Exercise – Starting at the line that contains "for low, high" in the listing below, write out every line word for word until you have written the line that contains "front ledge corners".

====== Provided data ======

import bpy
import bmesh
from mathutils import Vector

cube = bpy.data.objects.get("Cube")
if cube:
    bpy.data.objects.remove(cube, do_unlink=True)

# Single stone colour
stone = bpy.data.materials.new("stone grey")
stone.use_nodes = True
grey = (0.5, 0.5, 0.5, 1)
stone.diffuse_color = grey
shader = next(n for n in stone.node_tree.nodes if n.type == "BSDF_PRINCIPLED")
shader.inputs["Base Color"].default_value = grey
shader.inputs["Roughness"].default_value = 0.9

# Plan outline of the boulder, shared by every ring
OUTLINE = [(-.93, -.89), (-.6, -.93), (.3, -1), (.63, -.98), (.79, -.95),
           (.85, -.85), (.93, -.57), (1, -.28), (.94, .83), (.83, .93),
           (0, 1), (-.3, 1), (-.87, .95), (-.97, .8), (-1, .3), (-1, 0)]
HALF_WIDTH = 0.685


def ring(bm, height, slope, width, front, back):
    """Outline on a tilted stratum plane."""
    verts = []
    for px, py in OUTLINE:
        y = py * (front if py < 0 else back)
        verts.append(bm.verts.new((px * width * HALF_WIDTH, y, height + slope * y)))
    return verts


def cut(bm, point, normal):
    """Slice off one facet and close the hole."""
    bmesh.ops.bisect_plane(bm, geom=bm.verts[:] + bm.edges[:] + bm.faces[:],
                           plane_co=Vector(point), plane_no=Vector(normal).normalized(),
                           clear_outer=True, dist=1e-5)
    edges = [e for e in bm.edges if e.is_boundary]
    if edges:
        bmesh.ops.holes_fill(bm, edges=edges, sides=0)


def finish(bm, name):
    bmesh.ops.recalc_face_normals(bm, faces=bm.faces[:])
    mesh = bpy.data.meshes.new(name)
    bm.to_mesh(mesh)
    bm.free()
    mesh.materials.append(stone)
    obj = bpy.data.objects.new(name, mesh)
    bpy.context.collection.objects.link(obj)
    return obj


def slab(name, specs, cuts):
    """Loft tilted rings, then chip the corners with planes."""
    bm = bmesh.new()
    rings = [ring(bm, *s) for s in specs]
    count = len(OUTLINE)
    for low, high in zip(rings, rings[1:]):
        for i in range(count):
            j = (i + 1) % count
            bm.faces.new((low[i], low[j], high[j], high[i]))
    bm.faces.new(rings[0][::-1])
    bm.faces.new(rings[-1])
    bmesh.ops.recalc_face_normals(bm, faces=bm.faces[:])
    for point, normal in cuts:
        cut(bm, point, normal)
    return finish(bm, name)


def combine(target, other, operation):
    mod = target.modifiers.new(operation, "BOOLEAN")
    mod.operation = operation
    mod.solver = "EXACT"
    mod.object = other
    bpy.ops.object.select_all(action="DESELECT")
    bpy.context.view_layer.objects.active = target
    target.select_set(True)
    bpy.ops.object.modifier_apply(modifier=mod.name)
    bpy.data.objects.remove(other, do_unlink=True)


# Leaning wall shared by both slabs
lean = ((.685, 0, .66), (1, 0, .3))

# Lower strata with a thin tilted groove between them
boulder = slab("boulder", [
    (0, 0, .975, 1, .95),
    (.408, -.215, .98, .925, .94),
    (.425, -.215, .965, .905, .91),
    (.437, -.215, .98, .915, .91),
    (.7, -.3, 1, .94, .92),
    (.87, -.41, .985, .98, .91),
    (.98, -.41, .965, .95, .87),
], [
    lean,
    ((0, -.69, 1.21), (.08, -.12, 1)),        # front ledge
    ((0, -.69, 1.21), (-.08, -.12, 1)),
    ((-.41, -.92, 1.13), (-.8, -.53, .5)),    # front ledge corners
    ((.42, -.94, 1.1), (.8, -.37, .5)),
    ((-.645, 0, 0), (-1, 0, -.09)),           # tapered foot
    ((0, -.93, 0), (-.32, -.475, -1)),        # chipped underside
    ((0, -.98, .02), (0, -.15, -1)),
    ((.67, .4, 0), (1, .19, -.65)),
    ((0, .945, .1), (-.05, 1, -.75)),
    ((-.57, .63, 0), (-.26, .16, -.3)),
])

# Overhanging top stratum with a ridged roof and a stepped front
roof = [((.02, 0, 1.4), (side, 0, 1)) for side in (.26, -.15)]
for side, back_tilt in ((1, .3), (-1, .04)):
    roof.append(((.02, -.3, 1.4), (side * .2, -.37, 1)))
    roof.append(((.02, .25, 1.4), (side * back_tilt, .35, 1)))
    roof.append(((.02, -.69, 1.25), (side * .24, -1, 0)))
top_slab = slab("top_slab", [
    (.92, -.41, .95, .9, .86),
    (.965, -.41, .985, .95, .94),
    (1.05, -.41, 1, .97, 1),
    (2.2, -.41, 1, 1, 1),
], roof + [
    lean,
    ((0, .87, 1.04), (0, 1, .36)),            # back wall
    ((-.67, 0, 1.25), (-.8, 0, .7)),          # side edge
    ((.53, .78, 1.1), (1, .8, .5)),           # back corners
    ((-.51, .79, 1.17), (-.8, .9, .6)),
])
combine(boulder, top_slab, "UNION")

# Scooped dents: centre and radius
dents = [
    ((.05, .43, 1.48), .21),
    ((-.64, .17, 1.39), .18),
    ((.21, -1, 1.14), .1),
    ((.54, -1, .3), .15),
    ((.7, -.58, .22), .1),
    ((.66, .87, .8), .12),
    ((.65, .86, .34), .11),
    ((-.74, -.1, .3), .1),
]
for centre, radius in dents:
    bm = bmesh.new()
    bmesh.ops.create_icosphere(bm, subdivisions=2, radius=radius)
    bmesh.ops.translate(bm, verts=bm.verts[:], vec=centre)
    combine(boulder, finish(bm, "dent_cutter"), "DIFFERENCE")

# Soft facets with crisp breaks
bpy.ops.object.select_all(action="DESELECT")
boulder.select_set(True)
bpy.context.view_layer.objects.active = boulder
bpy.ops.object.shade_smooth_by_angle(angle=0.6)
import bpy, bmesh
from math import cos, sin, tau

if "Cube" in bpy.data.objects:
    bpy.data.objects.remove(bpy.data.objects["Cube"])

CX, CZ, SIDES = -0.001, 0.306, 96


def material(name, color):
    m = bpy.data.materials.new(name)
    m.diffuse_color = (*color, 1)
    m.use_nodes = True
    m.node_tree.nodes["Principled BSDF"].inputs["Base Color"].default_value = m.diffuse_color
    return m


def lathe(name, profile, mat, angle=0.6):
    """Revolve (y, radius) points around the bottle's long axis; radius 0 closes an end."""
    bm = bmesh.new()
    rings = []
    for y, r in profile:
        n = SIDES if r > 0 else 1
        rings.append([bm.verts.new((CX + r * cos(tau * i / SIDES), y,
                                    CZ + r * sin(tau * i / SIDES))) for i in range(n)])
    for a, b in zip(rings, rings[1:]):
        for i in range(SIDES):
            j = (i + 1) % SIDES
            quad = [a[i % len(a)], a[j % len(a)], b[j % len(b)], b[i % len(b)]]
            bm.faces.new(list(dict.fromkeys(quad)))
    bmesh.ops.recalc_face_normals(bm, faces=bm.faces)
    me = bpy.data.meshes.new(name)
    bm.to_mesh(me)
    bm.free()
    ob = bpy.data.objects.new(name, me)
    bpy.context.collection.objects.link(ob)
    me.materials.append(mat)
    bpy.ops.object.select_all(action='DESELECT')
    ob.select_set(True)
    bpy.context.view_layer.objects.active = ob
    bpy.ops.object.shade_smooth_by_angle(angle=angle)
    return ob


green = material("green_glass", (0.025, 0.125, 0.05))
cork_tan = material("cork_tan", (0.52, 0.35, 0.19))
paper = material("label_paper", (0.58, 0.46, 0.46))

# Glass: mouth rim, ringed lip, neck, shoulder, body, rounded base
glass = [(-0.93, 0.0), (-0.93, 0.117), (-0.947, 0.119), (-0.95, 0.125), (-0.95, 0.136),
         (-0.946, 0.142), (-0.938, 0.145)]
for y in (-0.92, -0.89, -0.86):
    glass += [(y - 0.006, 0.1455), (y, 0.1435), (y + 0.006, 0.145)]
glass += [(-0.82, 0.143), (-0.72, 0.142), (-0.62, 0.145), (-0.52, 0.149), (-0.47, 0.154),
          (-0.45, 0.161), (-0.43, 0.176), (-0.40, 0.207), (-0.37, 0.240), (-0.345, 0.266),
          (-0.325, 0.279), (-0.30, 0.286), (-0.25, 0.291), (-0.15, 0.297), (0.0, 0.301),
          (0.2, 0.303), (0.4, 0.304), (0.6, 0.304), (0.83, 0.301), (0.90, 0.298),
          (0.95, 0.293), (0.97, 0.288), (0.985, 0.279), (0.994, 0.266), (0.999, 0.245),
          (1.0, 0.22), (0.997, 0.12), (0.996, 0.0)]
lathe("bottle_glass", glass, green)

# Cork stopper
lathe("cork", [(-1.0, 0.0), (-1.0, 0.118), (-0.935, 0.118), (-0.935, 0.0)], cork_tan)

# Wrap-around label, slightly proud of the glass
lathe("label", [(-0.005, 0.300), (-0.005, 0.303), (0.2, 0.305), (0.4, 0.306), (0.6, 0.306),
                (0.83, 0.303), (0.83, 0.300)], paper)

======

Your solution –
    for low, high in zip(rings, rings[1:]):
        for i in range(count):
            j = (i + 1) % count
            bm.faces.new((low[i], low[j], high[j], high[i]))
    bm.faces.new(rings[0][::-1])
    bm.faces.new(rings[-1])
    bmesh.ops.recalc_face_normals(bm, faces=bm.faces[:])
    for point, normal in cuts:
        cut(bm, point, normal)
    return finish(bm, name)


def combine(target, other, operation):
    mod = target.modifiers.new(operation, "BOOLEAN")
    mod.operation = operation
    mod.solver = "EXACT"
    mod.object = other
    bpy.ops.object.select_all(action="DESELECT")
    bpy.context.view_layer.objects.active = target
    target.select_set(True)
    bpy.ops.object.modifier_apply(modifier=mod.name)
    bpy.data.objects.remove(other, do_unlink=True)


# Leaning wall shared by both slabs
lean = ((.685, 0, .66), (1, 0, .3))

# Lower strata with a thin tilted groove between them
boulder = slab("boulder", [
    (0, 0, .975, 1, .95),
    (.408, -.215, .98, .925, .94),
    (.425, -.215, .965, .905, .91),
    (.437, -.215, .98, .915, .91),
    (.7, -.3, 1, .94, .92),
    (.87, -.41, .985, .98, .91),
    (.98, -.41, .965, .95, .87),
], [
    lean,
    ((0, -.69, 1.21), (.08, -.12, 1)),        # front ledge
    ((0, -.69, 1.21), (-.08, -.12, 1)),
    ((-.41, -.92, 1.13), (-.8, -.53, .5)),    # front ledge corners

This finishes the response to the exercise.